Philemon 16 (KJB)
Not now as a servant, but above a servant, a brother beloved, specially to me, but how much more unto thee, both in the flesh, and in the Lord?
Above - More than
Here Paul continues his thread from the previous verse. It seems that Paul is asking Philemon to free Onesimus. It is more probable that he is asking Philemon to view Onesimus, not as a slave, like he was chattel, but now to view him as a brother in the Lord. (2 Cor 5:16 KJV) Wherefore henceforth know we no man after the flesh: yea, though we have known Christ after the flesh, yet now henceforth know we him no more. As Christians we do not look at each other according to how we look or social status, but we see each other as redeemed children of God, all equal at the foot of the cross. However, while we are in this world, there are still social orders which we must follow. If we work, we have a boss. If we are a child, we obey our parents, even if either the boss or the child are saved, there is an order we must follow for the sake of discipline. When Paul speaks of him being in the flesh, Onesimus will now have a new attitude toward his daily duties because the Lord Jesus Christ now dwells in him. Maybe Philemon did release Onesimus from being a slave, we do not know but Paul spoke of him very highly as being someone who is above a servant, that is, he would do his part and more to help the Apostle Paul in his ministry. It is akin to going the extra mile. (Mat 5:41 KJV) And whosoever shall compel thee to go a mile, go with him twain. Before we were saved, we tried to cut corners and save ourselves some work but after we became saved we now take on a different attitude and want to do our best unto the Lord.
Philemon 17 (KJB)
If thou count me therefore a partner, receive him as myself.
Partner - To identify with one as a partner or sharer
Paul now tells Philemon that if he views or identifies with Paul as a partner in ministry and eternal life in Christ, then he is asking him to receive Onesimus as if he would receive him if he came for a visit. The spiritual bond between them was very strong and Paul was very confident that Philemon would accept Onesimus back without any consequences. How many times does the Lord take us back when we sin against Him and we come to Him to ask forgiveness? Not that we lose our salvation but the fellowship bond is weakened. Paul would have hoped that Philemon would look upon Onesimus as one that has come to his senses about his actions, like the prodigal son did, and returned to his Father.
Philemon 18 (KJB)
If he hath wronged thee, or oweth thee ought, put that on mine account;
Wronged - Act unjustly, injured, or hurt
Oweth - To be indebted financially or morally
Here the apostle Paul is speaking like the Good Samaritan who wanted to take care of the injured man he found on the road. (Luke 10:35 KJV) And on the morrow when he departed, he took out two pence, and gave them to the host, and said unto him, Take care of him; and whatsoever thou spendest more, when I come again, I will repay thee.
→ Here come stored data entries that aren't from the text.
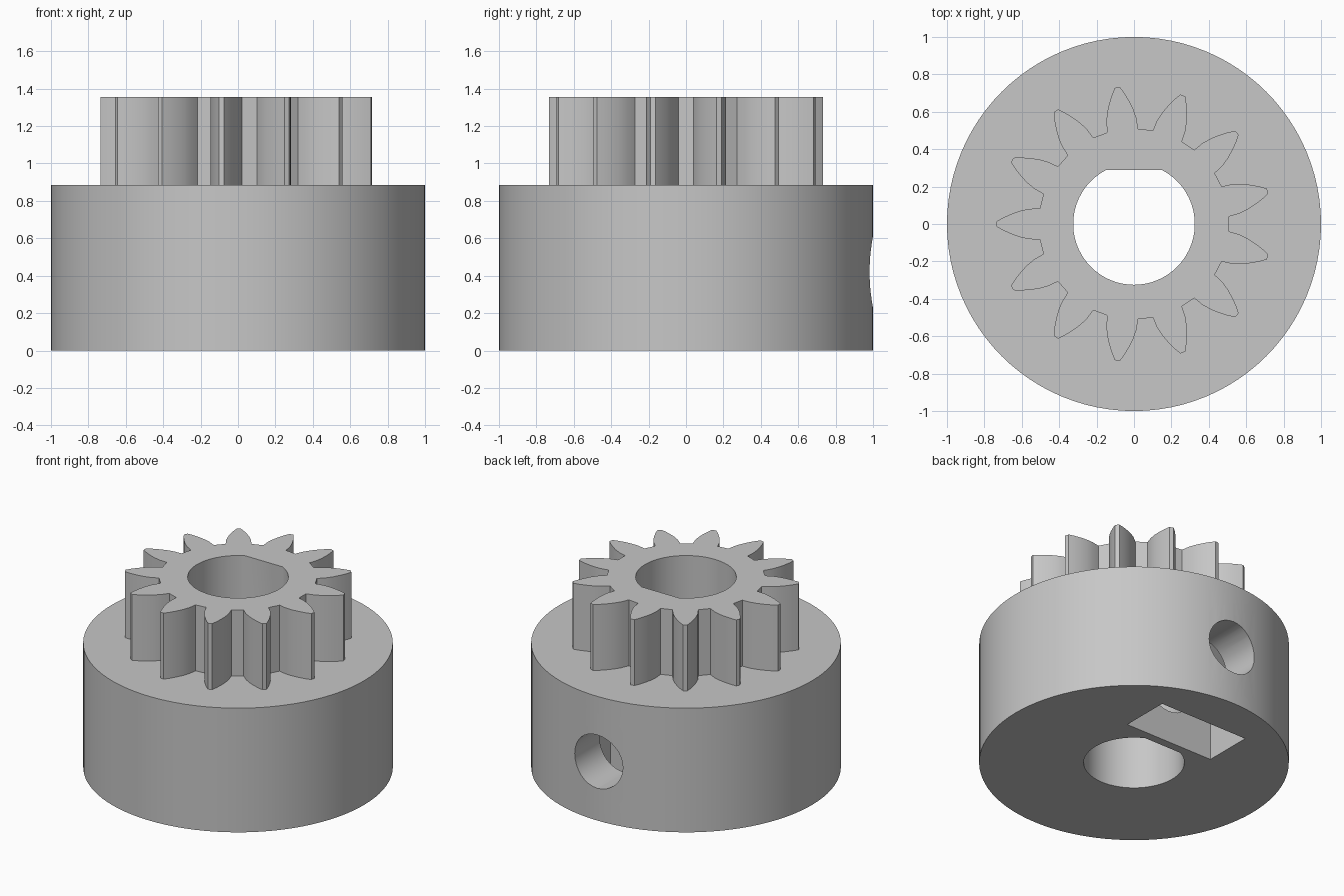
import bpy, bmesh
from math import pi, sin, cos, asin, sqrt, atan2, hypot
from mathutils import Matrix, Vector

if "Cube" in bpy.data.objects:
    bpy.data.objects.remove(bpy.data.objects["Cube"])

HUB_TOP, GEAR_TOP = 0.885, 1.355
SCREW_Z = 0.42
TEETH = 13

grey = bpy.data.materials.new("light grey")
grey.use_nodes = True
colour = (0.57, 0.57, 0.57, 1)
grey.diffuse_color = colour
grey.node_tree.nodes["Principled BSDF"].inputs["Base Color"].default_value = colour


def prism(name, outline, start, end, matrix=Matrix()):
    """Extrude a flat outline from start to end along its local z axis."""
    bm = bmesh.new()
    face = bm.faces.new([bm.verts.new((x, y, start)) for x, y in outline])
    grown = bmesh.ops.extrude_face_region(bm, geom=[face])["geom"]
    verts = [v for v in grown if isinstance(v, bmesh.types.BMVert)]
    bmesh.ops.translate(bm, verts=verts, vec=(0, 0, end - start))
    bm.transform(matrix)
    bmesh.ops.recalc_face_normals(bm, faces=bm.faces)
    mesh = bpy.data.meshes.new(name)
    bm.to_mesh(mesh)
    bm.free()
    mesh.materials.append(grey)
    obj = bpy.data.objects.new(name, mesh)
    bpy.context.collection.objects.link(obj)
    return obj


def arc(radius, start, end, steps):
    """Points along an arc, both ends included."""
    angles = [start + (end - start) * i / steps for i in range(steps + 1)]
    return [(radius * cos(a), radius * sin(a)) for a in angles]


def combine(target, tool, operation):
    """Apply a boolean and discard the tool object."""
    tool.hide_render = True
    mod = target.modifiers.new(operation, 'BOOLEAN')
    mod.operation = operation
    mod.solver = 'EXACT'
    mod.object = tool
    bpy.context.view_layer.objects.active = target
    bpy.ops.object.modifier_apply(modifier=mod.name)
    bpy.data.objects.remove(tool)


# Round hub
hub = prism("pinion_hub", arc(1, 0, 2 * pi, 96)[:-1], 0, HUB_TOP)

# Toothed gear: one tooth flank (radius, half width), mirrored and repeated
flank = [(0.503, 0.083), (0.56, 0.081), (0.61, 0.07), (0.655, 0.054),
         (0.7, 0.034), (0.735, 0.014)]
tooth = [(x, -y) for x, y in flank] + flank[::-1]
gear_outline = []
for i in range(TEETH):
    a = pi + 2 * pi * i / TEETH
    gear_outline += [(x * cos(a) - y * sin(a), x * sin(a) + y * cos(a))
                     for x, y in tooth]
gear = prism("gear_teeth", gear_outline, HUB_TOP - 0.03, GEAR_TOP)
combine(hub, gear, 'UNION')

# D-shaped shaft bore, flat towards the back
BORE, FLAT = 0.325, 0.29
flat_angle = asin(FLAT / BORE)
bore = prism("shaft_bore", arc(BORE, pi - flat_angle, 2 * pi + flat_angle, 56),
             -0.1, GEAR_TOP + 0.1)
combine(hub, bore, 'DIFFERENCE')

# Nut pocket open at the bottom, with a pointed top that fits a hex nut
HALF = 0.35
corner = 2 * HALF / sqrt(3)
pocket_outline = [(-HALF, -0.1), (HALF, -0.1), (HALF, SCREW_Z + corner / 2),
                  (0, SCREW_Z + corner), (-HALF, SCREW_Z + corner / 2)]
upright = Matrix.Rotation(pi / 2, 4, 'X')   # local y to z, local z to -y
pocket = prism("nut_pocket", pocket_outline, -0.70, -0.35, upright)
combine(hub, pocket, 'DIFFERENCE')

# Set screw hole from the back into the bore
screw = prism("screw_hole", arc(0.19, 0, 2 * pi, 32)[:-1], -1.1, -0.1,
              Matrix.Translation((0, 0, SCREW_Z)) @ upright)
combine(hub, screw, 'DIFFERENCE')

# Smooth the round walls, keep the edges crisp
bpy.ops.object.select_all(action='DESELECT')
hub.select_set(True)
bpy.context.view_layer.objects.active = hub
bpy.ops.object.shade_smooth_by_angle(angle=pi / 6)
Paul had desired a spiritual reconciliation between Onesimus and Philemon, but there is also a practical reconciliation. Paul is stating that in the wrong that Onesimus did by leaving, if he had incurred any financial debt or if he did anything morally wrong, then Paul is asking Philemon to put it on his account and he will make the restitution for whatever Onesimus owed. Christ did the same thing for us. He took all our sins and put it on His account. We were indebted to God because of our sins but Christ took that debt and cancelled it. Paul is asking Philemon to cancel the debt for Onesimus and charge him.
Philemon 19 (KJB)
I Paul have written it with mine own hand, I will repay it: albeit I do not say to thee how thou owest unto me even thine own self besides.
Paul is reassuring Philemon that he is writing this epistle with his own hand which means he will stand behind every word he has written. Paul is very shrewd here as he continues the verse by reminding Philemon that it was he who lead him to the Lord and Paul is basically telling him that he does have somewhat of a spiritual obligation to him, being his spiritual father too. This statement is also a great spiritual principle that when people sin against us, we are to forgive them, just as when we sin Christ forgives us. Paul again reassures Philemon that he will repay the debt that Onesimus incurred. It does no good to know spiritual principles and never use them.
Philemon 20 (KJB)
Yea, brother, let me have joy of thee in the Lord: refresh my bowels in the Lord.
Paul here rejoices in the hope that Philemon will accept Onesimus back and it will be like a family reunion, just like when the prodigal son returned to his father. There was great celebration and Paul was hoping the same thing here that there would be much rejoicing that Onesimus had left an unsaved man but now returns as one who is saved by the grace of God and a family member in the body of Christ.